“Anne and Darcey, I’m so happy to tell you both that you are the first and second place winners of the contest…I’d love to put both of your pictures on the cover of the yearbook but I can’t. So Darcey, your picture is on the cover because you won first prize!”
Darcey and I both were standing with our molars out in the open because our mouths had dropped that far down. We both knew I was the princess of art in this school. She had the popularity and all the cool stuff and the kittens and the pool but I was the artist. When I heard I was second place I grew fangs. My stomach filled with rocks. It wasn’t possible.
By this time the rest of the class was practically sitting on each other’s shoulders, their necks craning like turtles to see what was going on at the classroom door. They all clapped politely as we went back into the classroom, Darcey beaming, me steaming.

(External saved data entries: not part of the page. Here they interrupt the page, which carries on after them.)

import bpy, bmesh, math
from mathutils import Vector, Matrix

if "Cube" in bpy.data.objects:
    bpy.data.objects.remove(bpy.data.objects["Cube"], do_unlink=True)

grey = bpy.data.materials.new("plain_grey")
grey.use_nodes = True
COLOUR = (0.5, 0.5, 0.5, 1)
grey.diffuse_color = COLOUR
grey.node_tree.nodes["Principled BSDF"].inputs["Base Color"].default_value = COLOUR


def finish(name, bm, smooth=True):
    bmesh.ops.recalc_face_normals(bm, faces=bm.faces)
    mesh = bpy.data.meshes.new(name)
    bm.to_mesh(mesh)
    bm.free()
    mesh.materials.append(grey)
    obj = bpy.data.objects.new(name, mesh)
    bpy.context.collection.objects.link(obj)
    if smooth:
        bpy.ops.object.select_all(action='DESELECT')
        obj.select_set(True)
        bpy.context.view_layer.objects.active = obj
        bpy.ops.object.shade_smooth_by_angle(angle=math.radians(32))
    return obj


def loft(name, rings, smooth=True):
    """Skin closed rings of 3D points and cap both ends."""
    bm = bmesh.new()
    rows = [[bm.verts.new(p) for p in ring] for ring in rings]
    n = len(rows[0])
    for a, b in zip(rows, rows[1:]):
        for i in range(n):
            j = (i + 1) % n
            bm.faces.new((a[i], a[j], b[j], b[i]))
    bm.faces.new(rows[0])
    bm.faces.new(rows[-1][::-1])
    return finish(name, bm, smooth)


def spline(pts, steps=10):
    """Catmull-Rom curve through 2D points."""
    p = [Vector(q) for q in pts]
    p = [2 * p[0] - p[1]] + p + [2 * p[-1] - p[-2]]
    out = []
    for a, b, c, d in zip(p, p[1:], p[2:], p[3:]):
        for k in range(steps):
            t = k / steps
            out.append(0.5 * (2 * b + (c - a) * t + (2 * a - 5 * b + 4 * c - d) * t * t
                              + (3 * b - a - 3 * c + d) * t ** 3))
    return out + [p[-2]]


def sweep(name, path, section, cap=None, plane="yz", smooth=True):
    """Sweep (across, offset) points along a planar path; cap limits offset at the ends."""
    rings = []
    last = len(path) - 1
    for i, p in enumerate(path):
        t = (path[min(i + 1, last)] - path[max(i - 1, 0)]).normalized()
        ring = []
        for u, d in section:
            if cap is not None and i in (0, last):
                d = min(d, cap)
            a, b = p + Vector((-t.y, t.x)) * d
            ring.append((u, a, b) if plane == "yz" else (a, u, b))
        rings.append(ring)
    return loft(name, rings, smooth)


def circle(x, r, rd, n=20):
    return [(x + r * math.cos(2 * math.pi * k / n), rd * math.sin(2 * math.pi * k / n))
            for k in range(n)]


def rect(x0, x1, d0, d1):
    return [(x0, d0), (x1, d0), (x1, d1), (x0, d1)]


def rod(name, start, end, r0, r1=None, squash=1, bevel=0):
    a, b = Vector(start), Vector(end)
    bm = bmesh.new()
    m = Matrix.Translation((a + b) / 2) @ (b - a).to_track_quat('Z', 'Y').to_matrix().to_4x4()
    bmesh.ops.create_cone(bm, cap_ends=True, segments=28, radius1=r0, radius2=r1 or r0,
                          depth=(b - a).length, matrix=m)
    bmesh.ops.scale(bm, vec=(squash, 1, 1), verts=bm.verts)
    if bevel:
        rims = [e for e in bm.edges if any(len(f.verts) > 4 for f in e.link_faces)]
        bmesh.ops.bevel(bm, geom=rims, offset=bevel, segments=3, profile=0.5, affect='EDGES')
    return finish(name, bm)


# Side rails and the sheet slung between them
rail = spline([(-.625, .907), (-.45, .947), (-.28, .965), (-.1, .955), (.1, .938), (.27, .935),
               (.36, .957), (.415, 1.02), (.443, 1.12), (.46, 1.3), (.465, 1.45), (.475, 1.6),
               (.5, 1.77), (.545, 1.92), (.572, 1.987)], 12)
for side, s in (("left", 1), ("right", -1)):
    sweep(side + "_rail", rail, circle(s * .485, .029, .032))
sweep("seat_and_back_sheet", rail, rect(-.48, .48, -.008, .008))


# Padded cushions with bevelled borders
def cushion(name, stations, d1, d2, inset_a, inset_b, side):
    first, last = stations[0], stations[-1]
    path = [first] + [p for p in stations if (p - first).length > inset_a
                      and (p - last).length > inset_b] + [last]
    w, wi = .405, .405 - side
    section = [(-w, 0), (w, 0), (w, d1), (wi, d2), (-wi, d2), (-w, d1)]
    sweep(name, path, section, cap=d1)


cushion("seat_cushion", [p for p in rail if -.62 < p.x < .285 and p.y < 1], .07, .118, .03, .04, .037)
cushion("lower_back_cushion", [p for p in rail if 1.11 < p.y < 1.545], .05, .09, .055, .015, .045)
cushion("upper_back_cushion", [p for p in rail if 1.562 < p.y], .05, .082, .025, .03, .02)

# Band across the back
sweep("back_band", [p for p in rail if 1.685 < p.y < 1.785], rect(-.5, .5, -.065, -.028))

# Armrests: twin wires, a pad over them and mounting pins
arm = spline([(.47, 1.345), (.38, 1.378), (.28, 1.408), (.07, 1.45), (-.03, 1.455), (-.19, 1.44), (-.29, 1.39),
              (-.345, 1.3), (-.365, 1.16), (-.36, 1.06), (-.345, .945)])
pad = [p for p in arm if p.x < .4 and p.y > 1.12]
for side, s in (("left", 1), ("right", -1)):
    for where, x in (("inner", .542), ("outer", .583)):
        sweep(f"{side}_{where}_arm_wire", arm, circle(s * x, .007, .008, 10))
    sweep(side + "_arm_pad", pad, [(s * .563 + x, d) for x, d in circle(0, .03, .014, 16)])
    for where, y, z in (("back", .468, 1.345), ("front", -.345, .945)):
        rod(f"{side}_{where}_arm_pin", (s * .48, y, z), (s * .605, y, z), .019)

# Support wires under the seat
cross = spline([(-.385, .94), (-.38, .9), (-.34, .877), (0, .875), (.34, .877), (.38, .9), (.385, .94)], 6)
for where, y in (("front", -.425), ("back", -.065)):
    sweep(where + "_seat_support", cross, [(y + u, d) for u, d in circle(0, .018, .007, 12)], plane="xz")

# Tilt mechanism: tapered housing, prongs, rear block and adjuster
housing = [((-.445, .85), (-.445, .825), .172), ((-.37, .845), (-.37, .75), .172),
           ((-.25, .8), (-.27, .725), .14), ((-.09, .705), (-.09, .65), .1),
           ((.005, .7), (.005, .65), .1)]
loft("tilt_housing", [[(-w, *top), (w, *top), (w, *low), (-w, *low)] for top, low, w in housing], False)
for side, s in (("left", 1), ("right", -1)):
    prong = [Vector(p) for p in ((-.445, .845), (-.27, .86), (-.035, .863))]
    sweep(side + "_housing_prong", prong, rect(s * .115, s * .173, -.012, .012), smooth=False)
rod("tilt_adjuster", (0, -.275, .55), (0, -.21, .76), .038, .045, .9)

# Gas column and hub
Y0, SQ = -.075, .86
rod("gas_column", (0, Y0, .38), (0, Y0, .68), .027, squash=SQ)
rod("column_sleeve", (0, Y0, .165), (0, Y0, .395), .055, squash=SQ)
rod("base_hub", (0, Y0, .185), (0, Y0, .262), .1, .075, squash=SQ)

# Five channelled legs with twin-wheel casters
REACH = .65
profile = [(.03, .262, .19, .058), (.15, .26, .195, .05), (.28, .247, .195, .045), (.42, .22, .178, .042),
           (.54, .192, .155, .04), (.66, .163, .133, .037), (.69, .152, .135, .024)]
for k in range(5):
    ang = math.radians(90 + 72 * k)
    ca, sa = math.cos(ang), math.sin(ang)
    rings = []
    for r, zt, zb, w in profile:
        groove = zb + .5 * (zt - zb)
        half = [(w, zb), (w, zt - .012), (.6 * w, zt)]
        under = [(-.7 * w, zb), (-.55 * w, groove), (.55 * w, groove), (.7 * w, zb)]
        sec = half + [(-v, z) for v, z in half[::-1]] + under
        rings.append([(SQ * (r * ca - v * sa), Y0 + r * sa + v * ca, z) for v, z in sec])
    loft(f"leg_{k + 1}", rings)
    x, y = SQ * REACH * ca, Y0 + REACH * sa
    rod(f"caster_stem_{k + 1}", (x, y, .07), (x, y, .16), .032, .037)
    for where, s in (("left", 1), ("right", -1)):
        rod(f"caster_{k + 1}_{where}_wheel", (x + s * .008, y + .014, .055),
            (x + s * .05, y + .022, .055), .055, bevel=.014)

Darcey talked with Mrs. Wright and Mrs. Crewe for a minute and then strutted over to me with her poster and asked to see mine.
I unrolled it for her, muttering, “okay” all thick because tears were starting to form in my eyes and my nose and my throat. When I did, it felt good to see my picture in front of me. It was just so pretty. The field was almost turquoise and sky was so indigo and the stars were dotted with a silver glitter pen. She was holding hers up and looking at it instead of at mine. Hers was awful. Full of hearts. Full of bubble letters.
“Mrs. Wright will have to keep mine, of course, to copy it for the cover. She said I could keep it until the end of the day, though. She thought Mrs. Crewe would like to put it up on the wall for a bit so everyone could see it. Maybe you can do yours on the wall, too, maybe you can – OH!!! I KNOW WHY I WON!!! LOOK!”
She jabbed her pink painted fingernail at my fancy letters, where I had written the name of our school and the year.
“LOOK! You spelled Intermediate all wrong!!! You put the a before the i in the end. It’s Intermedeeeeeeeeeeeeaaaaate, not Intermeeeeeeeeeeedaaaaaaaaaite!”
Did I mention I was still holding the super sharp super pink and silver stars pencil? Did I mention I liked to throw things? It happened before I could really think about it. I raised my skinny brown arm up and over and chucked it like a poison arrow right at Darcey’s eye.
Luckily, my aim was no good and I hit the soft, fleshy area underneath her eye instead. She still screamed like the little pig person that she was, though. She whinnied and squawked and snorted all the way home to Mrs. Crewe, who had not heard Darcey nor the other kids who were now chanting “Anne threw a pencil at Darcey, Anne threw a pencil at Darcey!”.
In the end we both had to go to the office. I didn’t say a word and I didn’t get my pencil back. I didn’t enter another art contest either. Ever.